*** Opening Exercise materials ***

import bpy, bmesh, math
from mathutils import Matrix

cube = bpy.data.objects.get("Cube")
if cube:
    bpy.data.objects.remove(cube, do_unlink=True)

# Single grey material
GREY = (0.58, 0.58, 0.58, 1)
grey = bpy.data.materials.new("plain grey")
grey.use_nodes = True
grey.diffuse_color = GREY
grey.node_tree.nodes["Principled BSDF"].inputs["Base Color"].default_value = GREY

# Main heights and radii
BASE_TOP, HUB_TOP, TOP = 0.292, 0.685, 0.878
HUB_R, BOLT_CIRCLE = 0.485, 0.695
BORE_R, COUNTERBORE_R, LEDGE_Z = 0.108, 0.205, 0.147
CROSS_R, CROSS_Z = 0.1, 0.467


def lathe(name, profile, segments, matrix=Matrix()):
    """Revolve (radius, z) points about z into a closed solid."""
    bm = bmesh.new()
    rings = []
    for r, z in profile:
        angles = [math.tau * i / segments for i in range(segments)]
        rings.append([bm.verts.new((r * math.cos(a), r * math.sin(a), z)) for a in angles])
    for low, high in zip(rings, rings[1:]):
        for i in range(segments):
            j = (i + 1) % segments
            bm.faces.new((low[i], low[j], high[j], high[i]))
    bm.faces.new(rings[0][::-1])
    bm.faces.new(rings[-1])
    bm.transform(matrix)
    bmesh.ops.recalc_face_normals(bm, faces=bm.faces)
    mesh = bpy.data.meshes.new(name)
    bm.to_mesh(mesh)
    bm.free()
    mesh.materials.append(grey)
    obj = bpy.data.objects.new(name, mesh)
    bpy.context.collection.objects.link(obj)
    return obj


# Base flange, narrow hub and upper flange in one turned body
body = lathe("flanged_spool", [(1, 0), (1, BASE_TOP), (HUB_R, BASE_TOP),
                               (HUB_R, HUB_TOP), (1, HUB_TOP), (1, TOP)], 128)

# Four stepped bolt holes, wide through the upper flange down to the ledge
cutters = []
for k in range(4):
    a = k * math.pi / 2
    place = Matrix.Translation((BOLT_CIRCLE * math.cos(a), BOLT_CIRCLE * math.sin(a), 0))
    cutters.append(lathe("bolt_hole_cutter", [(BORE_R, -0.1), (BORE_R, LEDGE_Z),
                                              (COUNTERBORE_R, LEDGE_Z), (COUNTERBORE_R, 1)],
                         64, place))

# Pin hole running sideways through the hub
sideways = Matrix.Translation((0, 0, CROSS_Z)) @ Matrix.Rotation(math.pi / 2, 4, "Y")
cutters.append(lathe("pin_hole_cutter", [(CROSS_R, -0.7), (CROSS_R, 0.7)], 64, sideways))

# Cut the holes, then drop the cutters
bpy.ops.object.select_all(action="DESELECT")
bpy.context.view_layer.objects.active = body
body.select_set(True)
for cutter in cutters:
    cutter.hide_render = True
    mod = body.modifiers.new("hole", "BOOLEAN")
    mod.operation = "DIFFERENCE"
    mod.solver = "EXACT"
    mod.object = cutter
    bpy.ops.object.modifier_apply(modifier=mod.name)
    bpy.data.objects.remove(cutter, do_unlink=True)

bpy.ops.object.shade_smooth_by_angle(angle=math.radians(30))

*** Closing Exercise materials ***

**Problem:**
Print each entry above exactly as given.

**Answer to the problem:**
import bpy, bmesh, math
from mathutils import Matrix

cube = bpy.data.objects.get("Cube")
if cube:
    bpy.data.objects.remove(cube, do_unlink=True)

# Single grey material
GREY = (0.58, 0.58, 0.58, 1)
grey = bpy.data.materials.new("plain grey")
grey.use_nodes = True
grey.diffuse_color = GREY
grey.node_tree.nodes["Principled BSDF"].inputs["Base Color"].default_value = GREY

# Main heights and radii
BASE_TOP, HUB_TOP, TOP = 0.292, 0.685, 0.878
HUB_R, BOLT_CIRCLE = 0.485, 0.695
BORE_R, COUNTERBORE_R, LEDGE_Z = 0.108, 0.205, 0.147
CROSS_R, CROSS_Z = 0.1, 0.467


def lathe(name, profile, segments, matrix=Matrix()):
    """Revolve (radius, z) points about z into a closed solid."""
    bm = bmesh.new()
    rings = []
    for r, z in profile:
        angles = [math.tau * i / segments for i in range(segments)]
        rings.append([bm.verts.new((r * math.cos(a), r * math.sin(a), z)) for a in angles])
    for low, high in zip(rings, rings[1:]):
        for i in range(segments):
            j = (i + 1) % segments
            bm.faces.new((low[i], low[j], high[j], high[i]))
    bm.faces.new(rings[0][::-1])
    bm.faces.new(rings[-1])
    bm.transform(matrix)
    bmesh.ops.recalc_face_normals(bm, faces=bm.faces)
    mesh = bpy.data.meshes.new(name)
    bm.to_mesh(mesh)
    bm.free()
    mesh.materials.append(grey)
    obj = bpy.data.objects.new(name, mesh)
    bpy.context.collection.objects.link(obj)
    return obj


# Base flange, narrow hub and upper flange in one turned body
body = lathe("flanged_spool", [(1, 0), (1, BASE_TOP), (HUB_R, BASE_TOP),
                               (HUB_R, HUB_TOP), (1, HUB_TOP), (1, TOP)], 128)

# Four stepped bolt holes, wide through the upper flange down to the ledge
cutters = []
for k in range(4):
    a = k * math.pi / 2
    place = Matrix.Translation((BOLT_CIRCLE * math.cos(a), BOLT_CIRCLE * math.sin(a), 0))
    cutters.append(lathe("bolt_hole_cutter", [(BORE_R, -0.1), (BORE_R, LEDGE_Z),
                                              (COUNTERBORE_R, LEDGE_Z), (COUNTERBORE_R, 1)],
                         64, place))

# Pin hole running sideways through the hub
sideways = Matrix.Translation((0, 0, CROSS_Z)) @ Matrix.Rotation(math.pi / 2, 4, "Y")
cutters.append(lathe("pin_hole_cutter", [(CROSS_R, -0.7), (CROSS_R, 0.7)], 64, sideways))

# Cut the holes, then drop the cutters
bpy.ops.object.select_all(action="DESELECT")
bpy.context.view_layer.objects.active = body
body.select_set(True)
for cutter in cutters:
    cutter.hide_render = True
    mod = body.modifiers.new("hole", "BOOLEAN")
    mod.operation = "DIFFERENCE"
    mod.solver = "EXACT"
    mod.object = cutter
    bpy.ops.object.modifier_apply(modifier=mod.name)
    bpy.data.objects.remove(cutter, do_unlink=True)

bpy.ops.object.shade_smooth_by_angle(angle=math.radians(30))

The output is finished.